Turkish security council considers operation in Syria

Turkish Foreign Minister Mevlut Cavusoglu announces that National Security Council meeting will today discuss whether Armed Forces should carry out cross-border operation into northern Syria

Photo by: AA
Photo by: AA

Updated Jul 28, 2015

Turkish Foreign Minister Mevlut Cavusoglu has announced that a National Security Council (MGK) meeting will today discuss whether the Turkish Armed Forces (TSK) should carry out a cross-border operation into northern Syria following the recent clashes along the Turkish border between ISIS and the Kurdish People’s Protection Units (YPG).

The YPG is the militant wing of the Democratic Union Party (PYD) which is considered by Turkey as the Syrian affiliate of the outlawed PKK. Both ISIS and its nemesis the PYD are recognised as terrorist groups by Turkey.

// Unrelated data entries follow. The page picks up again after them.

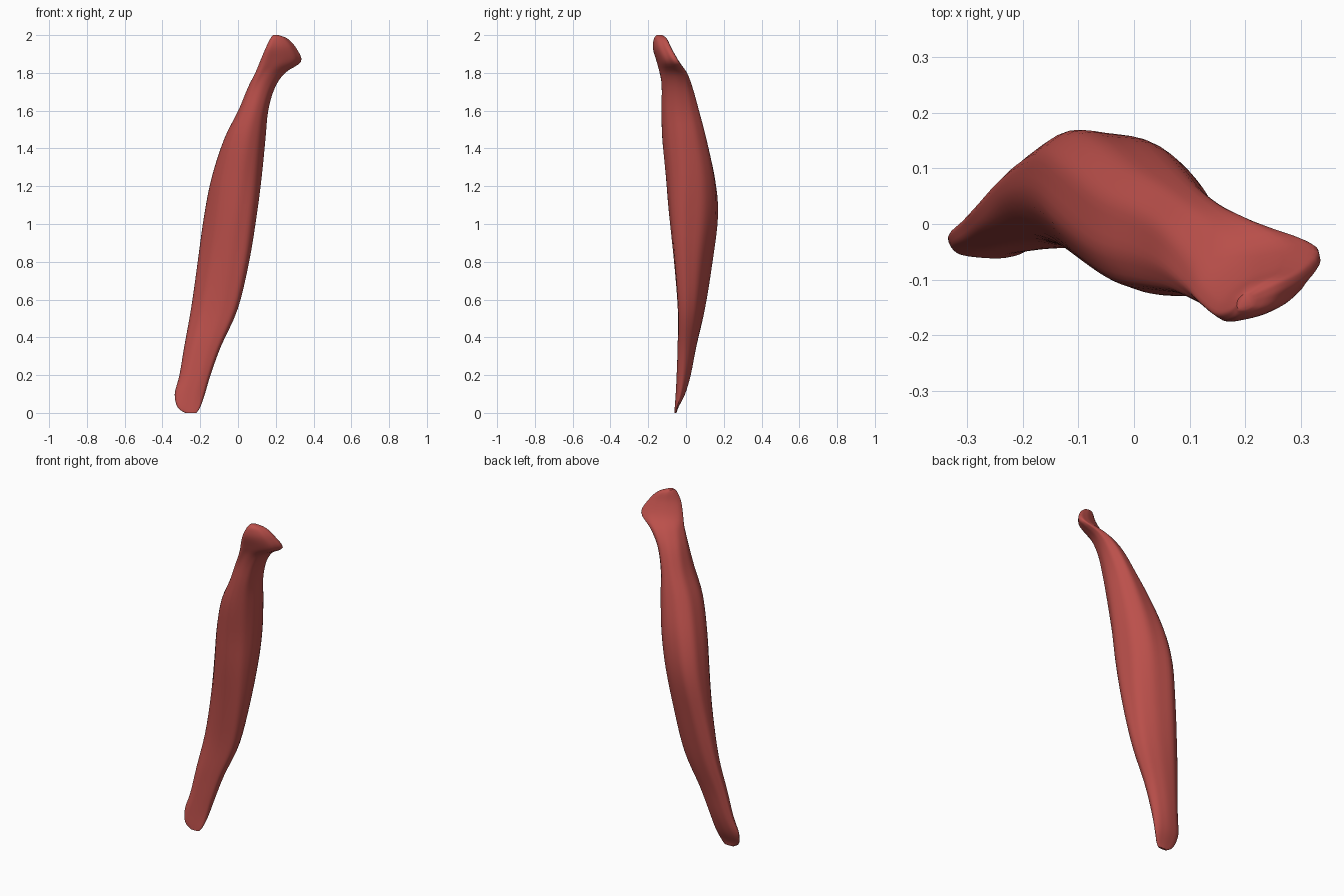
import bpy
import bmesh
from math import sin, cos, pi, copysign

cube = bpy.data.objects.get("Cube")
if cube:
    bpy.data.objects.remove(cube, do_unlink=True)

SIDES = 48   # points around each cross-section
STEPS = 4    # interpolated rings between two key sections

# Key sections: height, x min, x max, y min, y max, skew
SECTIONS = [
    (0.0, -.28, -.22, -.062, -.05, 0),
    (.03, -.32, -.2, -.06, -.04, 0),
    (.1, -.335, -.175, -.055, -.005, -.1),
    (.2, -.31, -.145, -.05, .025, -.2),
    (.35, -.285, -.09, -.045, .055, -.3),
    (.55, -.25, 0, -.045, .1, -.4),
    (.8, -.215, .06, -.065, .14, -.4),
    (1.05, -.18, .1, -.09, .17, -.3),
    (1.25, -.14, .125, -.105, .155, -.15),
    (1.45, -.075, .145, -.125, .11, 0),
    (1.6, 0, .16, -.13, .07, .05),
    (1.72, .05, .195, -.13, .035, .2),
    (1.8, .09, .25, -.14, .005, .5),
    (1.86, .115, .335, -.155, -.035, .7),
    (1.93, .145, .31, -.175, -.075, .7),
    (1.98, .17, .265, -.17, -.1, .6),
    (2.0, .185, .215, -.155, -.125, .4),
]


def smooth_value(a, b, c, d, t):
    """Catmull-Rom interpolation between b and c."""
    return b + t / 2 * (c - a + t * (2 * a - 5 * b + 4 * c - d + t * (3 * (b - c) + d - a)))


def smooth_sections(keys):
    """Fill in extra sections along the length of the body."""
    last = len(keys) - 1
    for i in range(last):
        quad = (keys[max(i - 1, 0)], keys[i], keys[i + 1], keys[min(i + 2, last)])
        for step in range(STEPS):
            yield [smooth_value(*values, step / STEPS) for values in zip(*quad)]
    yield list(keys[last])


def fuller(value):
    """Push a sine or cosine outwards for a slightly boxier oval."""
    return copysign(abs(value) ** .9, value)


def section_ring(bm, z, x_min, x_max, y_min, y_max, skew):
    """One skewed oval with shallow lengthwise fibre grooves."""
    ring = []
    for k in range(SIDES):
        angle = 2 * pi * k / SIDES
        groove = 1 + .012 * sin(9 * angle + 2 * z) + .012 * sin(5 * angle - 3 * z) - .012
        x = (x_min + x_max) / 2 + (x_max - x_min) / 2 * fuller(cos(angle)) * groove
        y = (y_min + y_max) / 2 + (y_max - y_min) / 2 * fuller(sin(angle + skew)) * groove
        ring.append(bm.verts.new((x, y, z)))
    return ring


# Flesh colour
flesh = bpy.data.materials.new("muscle_red")
flesh.use_nodes = True
colour = (.5, .08, .07, 1)
flesh.diffuse_color = colour
flesh.node_tree.nodes["Principled BSDF"].inputs["Base Color"].default_value = colour

# Muscle body lofted through the sections
bm = bmesh.new()
rings = [section_ring(bm, *section) for section in smooth_sections(SECTIONS)]
for low, high in zip(rings, rings[1:]):
    for k in range(SIDES):
        n = (k + 1) % SIDES
        bm.faces.new((low[k], low[n], high[n], high[k]))

# Closed tendon ends
bm.faces.new(rings[0][::-1])
bm.faces.new(rings[-1])
bmesh.ops.recalc_face_normals(bm, faces=bm.faces)

mesh = bpy.data.meshes.new("muscle_body")
bm.to_mesh(mesh)
bm.free()
mesh.materials.append(flesh)
muscle = bpy.data.objects.new("muscle_body", mesh)
bpy.context.collection.objects.link(muscle)

# Smooth shading with crisp end rims
bpy.ops.object.select_all(action="DESELECT")
muscle.select_set(True)
bpy.context.view_layer.objects.active = muscle
bpy.ops.object.shade_smooth_by_angle(angle=pi / 4)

“We will have a MGK meeting and will make a statement following the meeting,” Cavusoglu said, replying a question during a visit to northern Turkey on Sunday.

Turkish media has already reported that Turkish civilian and military leaders are debating about the option of a cross-border operation in northern Syria to create a security zone.

Turkish daily Yeni Safak reported yesterday that Ankara is planning to establish a buffer zone along the  110-kilometre  long Turkish border from Karkamis (Jarablus) to Oncupinar [closer to Azez] crossing at a depth of 28 kilometres to 33 kilometres and gave a directive to the TSK to take necessary measures.  

The newspaper reported that mobilisation capabilities of 46 different armed groups have closely been pursued by Turkey and approximately 18,000 soldiers are planned to participate in the cross-border operation.

Turkish government will have two scenarios to execute its cross-border operation according to the newspaper. First, the country will seek diplomatic support from the NATO and US-led coalition forces citing the coalition air strikes created a balance of power in the region at the expense of Turkish national security. If this request materialises, the TSK could stay in the planned buffer zone for at least two years.

If this scenario does not become reality, Turkey will activate its second plan which is based on the “Southern Lebanon Model,” which was used by Israel in order to ensure its own security in the country against Hezbollah camps, the daily stated. In this case, the Turkish military will have a shorter term presence in northern Syria, but it could strengthen the FSA forces in the region by giving logistical support and training.

After taking control of Tal Abyad from the ISIS on June 15, the PYD is able to join the Kobane and Jazira “cantons.” In November 2013, the PYD announced three autonomous areas - Afrin, Kobane and Jazira  [from the west to the east] - following the withdrawal of Syrian regime forces in July 2012.

However, ISIS hit back YPG in that controls Kobane on Saturday for second time after it sieged the city in 2014. Now it seems that ISIS has a new target in northwestern Syria - an area located between Mare and Azez which is controlled by the Free Syrian Army [FSA].

ISIS is already controlling a zone from Jarablus to Mare along the Turkish border, which is also located  between the two Kurdish “cantons” Kobane and Afrin.

The Turkish government has been alarmed by ISIS move toward the Azez-Mare line due to the threat posed to Turkey’s border security.

If ISIS captures the area, it will able to take control of the Oncupinar border crossing to Turkey, and could get closer to the  Cilvegozu crossing.

The culmination effect of capturing the crossings could cause a new wave of refugees from Syria to Turkey. Turkey already hosts more than 1.7 million Syrian refugees who escaped the violence in their country in large numbers after the escalation of the Syrian Civil War.

Turkey’s other concern is enlargement of northern Kurdish enclaves under the control of the Kurdish group PYD along its long border line with Syria. Threatened by the ISIS on Azez-Mare line the FSA could ask help from the YPG in order to protect its own region which may make the Kurdish group capable of extending its reach to Afrin, another Kurdish “canton” declared by the PYD in the very west.

Effectively, the PYD might take full control of the Turkish-Syrian border and arouse more suspicions in Turkey that a Kurdish state is at its gates.

Turkish President Recep Tayyip Erdogan declared that Turkey will never allow the establishment of a state in northern Syria, or south of Turkey which has a large Kurdish population, no matter what it costs for the country.

TRTWorld and agencies